As part of the most recent class (2014), for instance, I spent a day touring homeless encampments, getting a look at how the Institute for Human Services is set up, and hearing from developers about proposed solutions to the affordable housing crisis. It's meant to open your mind to the larger perspective, so that when you return to your job, you will consider how you can affect change.
Matthew Bauer and Kaiwi Yoon
Alumnus Matthew Bauer had a similar realization. "The Pacific Century Fellowship allows participants the opportunity to look at the many issues facing the state from different view points. My eyes were open on many topics I thought I had an understanding on including: GMO use, public education, the military and the criminal justice system. It was when PCF was touring Halawa Prison, our class' first seminar, that I realized to gain greater understanding you really need to dig deep and understand the issue on the ground level," he says.
Hawaii Island resident Ryan Kadota says it was worth the extra effort to be part of this. "Coming from a neighbor island, I was afforded the opportunity to bring a different outlook to our monthly outings and share that with my classmates, as well as gain their perspectives. There was a lot we all learned from one another. The most rewarding part of the Pacific Century Fellows, besides my own personal growth, are friendships I formed over the course of the program."
Ryan Kadota and me
The program's end is really just the beginning of our commitment to greater community responsibility. We are expected to take a more active public service role, applying the concepts learned over the course of the program.
There are many reasons I enjoyed this experience so much, but one of them is the deeper engagement with society that it afforded. Though I've spent most of my career in journalism, which puts me in touch with a wide slice of life, I've rarely been able to dedicate an entire day of study to an issue. Also, people are less willing to speak openly about their real feelings to a reporter.
Hike at Mt. Ka`ala
I do believe we're only as strong as our weakest link, and I appreciate that the program empowers me to now act upon the urge to help. It also provides me a built-in network of like-minded people, creating a synergistic effect.
As a bonus, the classes usually bond, and many, like ours, create opportunities on their own for trips and monthly lunches. I have 30 amazing new friends who I connect with in a way that I haven't replicated elsewhere.

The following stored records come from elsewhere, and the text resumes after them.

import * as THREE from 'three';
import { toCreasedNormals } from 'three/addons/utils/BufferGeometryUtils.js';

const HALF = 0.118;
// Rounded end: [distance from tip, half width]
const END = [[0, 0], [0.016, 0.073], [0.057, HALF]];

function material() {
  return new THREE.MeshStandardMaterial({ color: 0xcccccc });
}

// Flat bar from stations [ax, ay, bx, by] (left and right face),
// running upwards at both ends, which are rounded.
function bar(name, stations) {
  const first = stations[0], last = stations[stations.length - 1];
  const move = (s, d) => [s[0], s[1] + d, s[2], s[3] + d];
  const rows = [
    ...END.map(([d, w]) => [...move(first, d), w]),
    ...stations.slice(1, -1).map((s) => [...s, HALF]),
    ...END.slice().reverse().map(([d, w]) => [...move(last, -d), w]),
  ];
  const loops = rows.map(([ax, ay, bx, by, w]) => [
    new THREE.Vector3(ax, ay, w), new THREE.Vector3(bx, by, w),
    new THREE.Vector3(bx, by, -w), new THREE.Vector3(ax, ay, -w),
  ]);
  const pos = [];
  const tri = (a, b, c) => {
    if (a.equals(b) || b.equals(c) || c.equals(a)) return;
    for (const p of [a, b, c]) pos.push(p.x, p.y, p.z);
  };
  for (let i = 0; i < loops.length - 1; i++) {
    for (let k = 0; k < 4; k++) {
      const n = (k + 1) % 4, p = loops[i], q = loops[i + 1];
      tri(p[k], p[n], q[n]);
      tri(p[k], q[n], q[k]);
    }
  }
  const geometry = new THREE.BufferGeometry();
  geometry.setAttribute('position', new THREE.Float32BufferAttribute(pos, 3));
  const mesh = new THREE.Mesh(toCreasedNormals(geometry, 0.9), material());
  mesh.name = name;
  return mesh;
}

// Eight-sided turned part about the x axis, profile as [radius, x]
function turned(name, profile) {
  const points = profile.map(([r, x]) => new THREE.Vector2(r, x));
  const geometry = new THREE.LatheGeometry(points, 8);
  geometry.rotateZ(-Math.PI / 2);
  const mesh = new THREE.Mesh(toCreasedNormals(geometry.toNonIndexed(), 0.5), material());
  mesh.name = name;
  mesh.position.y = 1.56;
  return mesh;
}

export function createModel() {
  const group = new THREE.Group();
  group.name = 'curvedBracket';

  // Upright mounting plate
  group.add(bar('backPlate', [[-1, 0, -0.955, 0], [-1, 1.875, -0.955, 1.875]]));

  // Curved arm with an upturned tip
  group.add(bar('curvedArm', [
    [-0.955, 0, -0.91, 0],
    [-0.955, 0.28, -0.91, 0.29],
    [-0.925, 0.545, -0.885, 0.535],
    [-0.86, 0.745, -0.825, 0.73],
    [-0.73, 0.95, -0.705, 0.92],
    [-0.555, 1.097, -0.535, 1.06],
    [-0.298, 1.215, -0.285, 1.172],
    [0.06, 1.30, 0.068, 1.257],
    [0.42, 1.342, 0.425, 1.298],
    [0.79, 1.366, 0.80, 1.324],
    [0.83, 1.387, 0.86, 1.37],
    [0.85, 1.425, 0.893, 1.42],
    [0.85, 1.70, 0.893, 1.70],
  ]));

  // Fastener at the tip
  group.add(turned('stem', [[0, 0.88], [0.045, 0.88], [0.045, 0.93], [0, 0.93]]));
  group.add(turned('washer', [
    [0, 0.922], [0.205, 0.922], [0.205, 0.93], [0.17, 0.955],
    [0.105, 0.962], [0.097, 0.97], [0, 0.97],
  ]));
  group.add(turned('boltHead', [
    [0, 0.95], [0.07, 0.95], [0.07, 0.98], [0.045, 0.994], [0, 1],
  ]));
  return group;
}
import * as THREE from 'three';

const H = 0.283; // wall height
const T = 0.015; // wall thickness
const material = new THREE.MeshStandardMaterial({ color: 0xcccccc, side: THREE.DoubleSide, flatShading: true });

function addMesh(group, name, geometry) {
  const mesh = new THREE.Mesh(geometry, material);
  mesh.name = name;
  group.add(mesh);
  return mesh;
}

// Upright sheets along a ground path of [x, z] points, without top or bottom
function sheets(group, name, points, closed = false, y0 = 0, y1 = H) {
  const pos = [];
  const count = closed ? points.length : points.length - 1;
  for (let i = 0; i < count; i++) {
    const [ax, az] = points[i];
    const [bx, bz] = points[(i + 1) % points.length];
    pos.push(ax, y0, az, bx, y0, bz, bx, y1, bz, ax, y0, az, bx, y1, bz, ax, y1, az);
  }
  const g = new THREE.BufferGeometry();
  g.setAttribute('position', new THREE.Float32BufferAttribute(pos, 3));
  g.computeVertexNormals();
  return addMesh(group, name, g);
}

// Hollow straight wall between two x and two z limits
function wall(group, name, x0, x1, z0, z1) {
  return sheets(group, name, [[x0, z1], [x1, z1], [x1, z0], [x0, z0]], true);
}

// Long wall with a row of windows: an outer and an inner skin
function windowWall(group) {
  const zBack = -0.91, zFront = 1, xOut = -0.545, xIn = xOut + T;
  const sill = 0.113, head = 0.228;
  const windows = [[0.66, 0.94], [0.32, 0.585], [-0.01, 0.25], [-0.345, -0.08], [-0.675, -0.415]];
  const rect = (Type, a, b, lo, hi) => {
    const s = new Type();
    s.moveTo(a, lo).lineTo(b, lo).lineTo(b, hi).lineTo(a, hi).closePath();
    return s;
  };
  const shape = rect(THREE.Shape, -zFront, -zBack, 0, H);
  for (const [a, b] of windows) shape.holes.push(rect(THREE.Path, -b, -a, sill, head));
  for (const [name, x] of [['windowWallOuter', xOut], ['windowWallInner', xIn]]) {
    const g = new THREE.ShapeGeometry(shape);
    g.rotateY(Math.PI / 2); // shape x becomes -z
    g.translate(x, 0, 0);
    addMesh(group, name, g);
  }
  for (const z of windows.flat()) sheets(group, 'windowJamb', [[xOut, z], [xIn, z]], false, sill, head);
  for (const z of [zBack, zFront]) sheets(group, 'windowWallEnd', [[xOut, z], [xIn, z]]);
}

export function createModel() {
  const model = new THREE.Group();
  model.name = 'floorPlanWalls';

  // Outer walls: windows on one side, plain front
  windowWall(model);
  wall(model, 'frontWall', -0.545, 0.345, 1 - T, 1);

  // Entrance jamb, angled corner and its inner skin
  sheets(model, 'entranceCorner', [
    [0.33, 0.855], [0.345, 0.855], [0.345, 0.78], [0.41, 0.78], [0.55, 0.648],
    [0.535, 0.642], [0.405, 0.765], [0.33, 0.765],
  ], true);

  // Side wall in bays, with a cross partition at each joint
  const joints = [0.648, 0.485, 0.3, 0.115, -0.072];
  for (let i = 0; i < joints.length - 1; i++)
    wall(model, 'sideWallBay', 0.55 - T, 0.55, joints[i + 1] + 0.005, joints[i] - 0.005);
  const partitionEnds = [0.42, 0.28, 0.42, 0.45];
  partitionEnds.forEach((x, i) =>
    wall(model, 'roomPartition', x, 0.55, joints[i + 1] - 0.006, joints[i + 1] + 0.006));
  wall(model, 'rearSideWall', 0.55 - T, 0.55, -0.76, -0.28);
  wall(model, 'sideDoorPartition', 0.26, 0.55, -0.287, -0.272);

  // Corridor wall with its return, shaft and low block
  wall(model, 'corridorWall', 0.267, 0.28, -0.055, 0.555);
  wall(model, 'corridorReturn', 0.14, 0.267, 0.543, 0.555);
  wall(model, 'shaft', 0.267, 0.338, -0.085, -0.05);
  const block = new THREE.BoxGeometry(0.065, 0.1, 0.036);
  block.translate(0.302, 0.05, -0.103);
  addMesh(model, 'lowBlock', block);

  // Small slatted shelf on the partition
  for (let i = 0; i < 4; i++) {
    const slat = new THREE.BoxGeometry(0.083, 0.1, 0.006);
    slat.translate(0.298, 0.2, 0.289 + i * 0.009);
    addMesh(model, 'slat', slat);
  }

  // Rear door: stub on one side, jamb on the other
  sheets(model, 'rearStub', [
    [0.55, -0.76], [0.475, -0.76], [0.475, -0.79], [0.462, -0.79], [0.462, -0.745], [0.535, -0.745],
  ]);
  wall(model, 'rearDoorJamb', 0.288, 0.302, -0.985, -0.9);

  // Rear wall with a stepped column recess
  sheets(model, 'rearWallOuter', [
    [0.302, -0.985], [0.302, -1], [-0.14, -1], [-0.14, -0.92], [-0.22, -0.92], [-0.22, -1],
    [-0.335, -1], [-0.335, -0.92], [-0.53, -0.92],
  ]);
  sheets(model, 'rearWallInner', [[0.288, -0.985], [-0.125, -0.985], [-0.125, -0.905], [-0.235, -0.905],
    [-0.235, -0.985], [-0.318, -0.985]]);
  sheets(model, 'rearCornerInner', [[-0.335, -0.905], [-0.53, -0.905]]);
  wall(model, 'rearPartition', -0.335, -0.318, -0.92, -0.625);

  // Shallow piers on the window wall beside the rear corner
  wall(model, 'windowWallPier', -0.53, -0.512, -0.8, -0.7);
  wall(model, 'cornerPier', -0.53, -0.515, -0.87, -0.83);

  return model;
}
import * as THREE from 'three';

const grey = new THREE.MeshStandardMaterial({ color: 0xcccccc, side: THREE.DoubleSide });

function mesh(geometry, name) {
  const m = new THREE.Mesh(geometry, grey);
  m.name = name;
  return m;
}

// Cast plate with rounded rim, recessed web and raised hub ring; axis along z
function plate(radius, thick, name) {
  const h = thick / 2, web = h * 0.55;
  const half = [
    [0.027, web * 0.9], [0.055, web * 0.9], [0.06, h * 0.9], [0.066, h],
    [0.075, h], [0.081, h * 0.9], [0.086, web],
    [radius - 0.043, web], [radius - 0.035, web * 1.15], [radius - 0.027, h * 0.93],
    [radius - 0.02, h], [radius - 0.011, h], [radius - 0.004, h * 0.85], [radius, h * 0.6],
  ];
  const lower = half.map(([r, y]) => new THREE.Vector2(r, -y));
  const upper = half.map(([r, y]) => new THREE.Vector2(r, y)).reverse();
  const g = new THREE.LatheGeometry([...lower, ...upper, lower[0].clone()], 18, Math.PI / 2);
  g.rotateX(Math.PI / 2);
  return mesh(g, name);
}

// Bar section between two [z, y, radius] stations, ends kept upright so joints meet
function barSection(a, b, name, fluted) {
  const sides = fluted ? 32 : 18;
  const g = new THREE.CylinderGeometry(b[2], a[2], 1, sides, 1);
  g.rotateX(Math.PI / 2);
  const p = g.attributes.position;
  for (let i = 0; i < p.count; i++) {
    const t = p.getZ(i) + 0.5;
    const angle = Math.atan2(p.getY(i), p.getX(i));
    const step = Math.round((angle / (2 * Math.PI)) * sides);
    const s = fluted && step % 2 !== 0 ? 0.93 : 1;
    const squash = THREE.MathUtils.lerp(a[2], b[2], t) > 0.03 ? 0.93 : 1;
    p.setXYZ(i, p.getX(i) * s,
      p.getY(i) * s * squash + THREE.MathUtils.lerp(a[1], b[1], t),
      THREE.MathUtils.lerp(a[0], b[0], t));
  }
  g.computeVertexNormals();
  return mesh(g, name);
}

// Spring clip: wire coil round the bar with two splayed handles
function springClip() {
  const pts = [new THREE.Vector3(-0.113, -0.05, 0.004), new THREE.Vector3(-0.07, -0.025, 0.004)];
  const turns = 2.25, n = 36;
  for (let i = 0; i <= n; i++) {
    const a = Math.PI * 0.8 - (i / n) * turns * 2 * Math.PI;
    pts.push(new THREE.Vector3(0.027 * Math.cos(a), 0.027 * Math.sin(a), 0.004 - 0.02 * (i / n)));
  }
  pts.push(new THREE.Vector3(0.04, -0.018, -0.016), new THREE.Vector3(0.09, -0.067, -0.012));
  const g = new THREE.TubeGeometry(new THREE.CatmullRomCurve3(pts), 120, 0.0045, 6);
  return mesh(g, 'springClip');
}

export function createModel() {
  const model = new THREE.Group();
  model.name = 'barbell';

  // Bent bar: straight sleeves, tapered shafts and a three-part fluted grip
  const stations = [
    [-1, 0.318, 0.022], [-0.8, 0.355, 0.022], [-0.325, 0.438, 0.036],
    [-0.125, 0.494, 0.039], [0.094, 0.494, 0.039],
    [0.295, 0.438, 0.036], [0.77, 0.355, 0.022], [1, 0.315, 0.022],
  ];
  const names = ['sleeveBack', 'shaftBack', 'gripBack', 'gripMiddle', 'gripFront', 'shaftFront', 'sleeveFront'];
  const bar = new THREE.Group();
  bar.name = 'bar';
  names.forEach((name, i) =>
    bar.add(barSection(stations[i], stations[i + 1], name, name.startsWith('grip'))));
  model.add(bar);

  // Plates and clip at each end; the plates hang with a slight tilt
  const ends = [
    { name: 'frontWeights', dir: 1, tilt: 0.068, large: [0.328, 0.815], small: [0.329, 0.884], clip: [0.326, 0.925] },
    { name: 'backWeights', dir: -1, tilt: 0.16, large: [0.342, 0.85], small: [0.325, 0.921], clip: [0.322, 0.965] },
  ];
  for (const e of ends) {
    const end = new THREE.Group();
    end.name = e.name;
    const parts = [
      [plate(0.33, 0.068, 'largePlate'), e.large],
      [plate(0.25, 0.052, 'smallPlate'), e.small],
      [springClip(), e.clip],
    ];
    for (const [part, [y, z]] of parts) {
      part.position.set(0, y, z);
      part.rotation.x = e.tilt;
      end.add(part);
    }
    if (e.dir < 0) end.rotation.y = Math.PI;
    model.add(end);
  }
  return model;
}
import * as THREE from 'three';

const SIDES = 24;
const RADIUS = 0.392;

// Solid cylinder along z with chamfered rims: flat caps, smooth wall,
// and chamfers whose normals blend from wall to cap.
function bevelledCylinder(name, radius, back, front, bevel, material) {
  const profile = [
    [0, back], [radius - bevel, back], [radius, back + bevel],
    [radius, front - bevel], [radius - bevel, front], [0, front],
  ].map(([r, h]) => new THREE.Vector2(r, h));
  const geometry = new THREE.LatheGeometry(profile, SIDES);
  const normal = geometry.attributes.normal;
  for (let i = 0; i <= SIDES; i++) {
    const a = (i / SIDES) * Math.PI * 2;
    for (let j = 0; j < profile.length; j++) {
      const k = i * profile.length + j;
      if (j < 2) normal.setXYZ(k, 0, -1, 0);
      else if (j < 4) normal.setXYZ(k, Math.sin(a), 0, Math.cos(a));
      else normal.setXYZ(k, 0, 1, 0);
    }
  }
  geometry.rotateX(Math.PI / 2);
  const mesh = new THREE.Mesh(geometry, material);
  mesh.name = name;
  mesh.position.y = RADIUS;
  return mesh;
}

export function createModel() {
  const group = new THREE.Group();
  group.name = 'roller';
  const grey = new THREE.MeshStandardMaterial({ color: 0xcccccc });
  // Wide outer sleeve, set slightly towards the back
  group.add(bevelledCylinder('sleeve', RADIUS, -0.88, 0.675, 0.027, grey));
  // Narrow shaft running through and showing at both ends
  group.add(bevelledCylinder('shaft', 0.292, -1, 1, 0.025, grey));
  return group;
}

Kadota and I were part of two extracurricular trips, of which he reflects, "A very enlightening part of the program were the trips we took to the other neighbor islands, Moloka`i and Kaho`olawe, where we were able to learn about the history of those islands and their communities, as well as the monumental challenges facing them now and moving forward."
Optional PCF trip to Molokai. On the hike down to Kalaupapa. Courtesy: Ryan Kawamoto.
PCF is a bit like a college fraternity, but on the intellectual, professional, philanthropic side. I was not at all expecting that, based on my experience as a member or board director of other organizations, but I fully cherish it.
The boat to/ from Kaho`olawe
Do you want to be the change you want to see for Hawaii? PCF is taking applications for the Class of 2015-16 from now through July 15. More information at http://www.pacificcenturyfellows.com/. Good luck!
Working on Kaho`olawe